I was watching a TED talk last night, one of ten excellent talks in a series called Ocean Wonders, to which I was exposed through the magic of Twitter. The talk was by Mike deGruy, an underwater cameraman, and entitled Hooked by an octopus. Mike recalled being enthralled by an octopus he picked up as a child, at the manner in which it manifested it’s tentacles and shifted, shaped and recoloured its body, before he placed it back down and within a moment it was vanished, camouflaged, and there was the hook. Each one of the talks in this series have been fascinating. They have been as good as any David Attenborough production (which I don’t say lightly) and always with a poignant and heart-felt message.
The message in Mike’s talk was founded upon two experiences he had whilst filming corals. The first example is a return to film at a once ‘gorgeous’ location. Here, since his previous visit some five years prior, the bay had turned into ‘pea soup’, and the coral dead due to excessive nutrient, pesticide and fine sediment input deposited from a golf course and a contruction site. By contrast, the second example is taken from a once ‘pretty trashed bay’. Here the construction site and golf course are managed responsibly to control and reduce the impact upon the bay, to the point whereby the bay is now ‘gorgeous’ again. This was not achieved by some major public outcry, or through any hard-hitting national legislature, but by the action of the local community, which enacted this change and gave nature a chance to repair. The story is beautifully summed up by the use of a quote from Margaret Mead (1901 – 1978), an American cultural anthropologist, that:
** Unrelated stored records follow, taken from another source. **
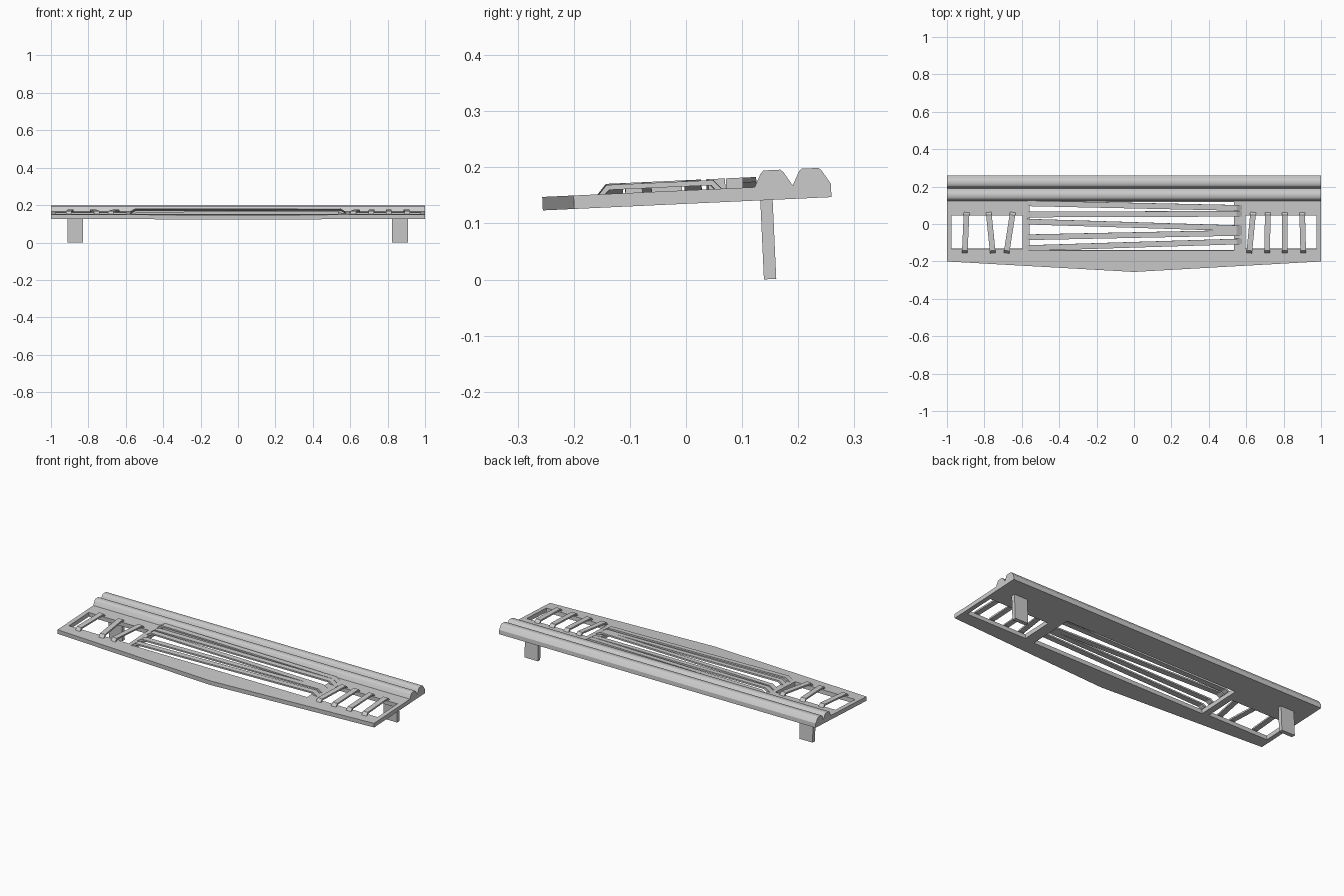
import bpy, bmesh, math
from mathutils import Matrix, Vector

cube = bpy.data.objects.get("Cube")
if cube:
    bpy.data.objects.remove(cube, do_unlink=True)

grey = bpy.data.materials.new("light_grey")
grey.use_nodes = True
colour = (0.6, 0.6, 0.6, 1)
grey.diffuse_color = colour
grey.node_tree.nodes["Principled BSDF"].inputs["Base Color"].default_value = colour

# Everything shares the slight backward tilt of the deck
TILT = Matrix.Translation((0, 0, 0.147)) @ Matrix.Rotation(math.atan(0.046), 4, 'X')
TOP = 0.012


def finish(name, bm):
    bmesh.ops.recalc_face_normals(bm, faces=bm.faces[:])
    mesh = bpy.data.meshes.new(name)
    bm.to_mesh(mesh)
    bm.free()
    mesh.materials.append(grey)
    obj = bpy.data.objects.new(name, mesh)
    bpy.context.collection.objects.link(obj)
    obj.matrix_world = TILT
    return obj


def extrude(bm, offset):
    """Extrude all faces of bm by a vector."""
    made = bmesh.ops.extrude_face_region(bm, geom=bm.faces[:])["geom"]
    verts = [g for g in made if isinstance(g, bmesh.types.BMVert)]
    bmesh.ops.translate(bm, verts=verts, vec=offset)


def prism(name, points, offset):
    bm = bmesh.new()
    bm.faces.new([bm.verts.new(p) for p in points])
    extrude(bm, offset)
    return finish(name, bm)


def rect(x0, x1, y0, y1):
    return [(x0, y0), (x1, y0), (x1, y1), (x0, y1)]


def arched_bar(name, start, end, width, ramp, rise, thick):
    """Flat bar raised over an opening, with sloped feet at both ends."""
    a, b = Vector((*start, TOP)), Vector((*end, TOP))
    length = (b - a).length
    along = (b - a).normalized()
    side = Vector((-along.y, along.x, 0)) * width
    foot = 0.8 * ramp
    low = rise - thick
    profile = [(0, 0), (ramp, rise), (length - ramp, rise), (length, 0),
               (length - foot, 0), (length - ramp * 1.3, low),
               (ramp * 1.3, low), (foot, 0)]
    points = [a - side / 2 + along * s + Vector((0, 0, h)) for s, h in profile]
    return prism(name, points, side)


# Deck plate with a pointed front edge and three openings
outline = [(-1, -0.2), (0, -0.256), (1, -0.2), (1, 0.259), (-1, 0.259)]
openings = [rect(-0.975, -0.597, -0.132, 0.046),
            rect(0.597, 0.975, -0.132, 0.046),
            rect(-0.56, 0.535, -0.14, 0.118)]
bm = bmesh.new()
for loop in [outline] + openings:
    verts = [bm.verts.new((x, y, -TOP)) for x, y in loop]
    for i, v in enumerate(verts):
        bm.edges.new((v, verts[i - 1]))
bmesh.ops.triangle_fill(bm, edges=bm.edges[:], use_beauty=True)
extrude(bm, (0, 0, 2 * TOP))
finish("deck_plate", bm)

# Two long ridges along the back edge
for name, y in (("front_ridge", 0.123), ("back_ridge", 0.191)):
    section = [(0, 0), (0.012, 0.024), (0.017, 0.029), (0.047, 0.029),
               (0.052, 0.025), (0.068, 0)]
    ridge = prism(name, [(-1, y + u, TOP + h) for u, h in section], (2, 0, 0))
    bpy.ops.object.select_all(action='DESELECT')
    ridge.select_set(True)
    bpy.context.view_layer.objects.active = ridge
    bpy.ops.object.shade_smooth_by_angle(angle=math.radians(65))

# Support legs
for name, x in (("right_leg", -0.87), ("left_leg", 0.866)):
    corners = rect(x - 0.042, x + 0.042, 0.132, 0.154)
    prism(name, [(u, v, -0.153) for u, v in corners], (0, 0, 0.145))

# Long bars across the centre opening: y at the right end, y at the left end
for i, (y0, y1) in enumerate([(0.112, 0.087), (0.052, 0.056), (0.014, -0.022),
                              (-0.07, -0.046), (-0.128, -0.092)]):
    arched_bar(f"centre_bar_{i + 1}", (-0.578, y0), (0.578, y1),
               0.03, 0.03, 0.018, 0.009)

# Short bars across the side openings: x at the front end, x at the back end
for i, (x0, x1) in enumerate([(-0.905, -0.895), (-0.755, -0.777), (-0.682, -0.648),
                              (0.616, 0.637), (0.712, 0.715), (0.807, 0.807),
                              (0.905, 0.899)]):
    arched_bar(f"side_bar_{i + 1}", (x0, -0.155), (x1, 0.063),
               0.03, 0.014, 0.016, 0.009)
“A small group of thoughtful people could change the world. Indeed, it’s the only thing that ever has.”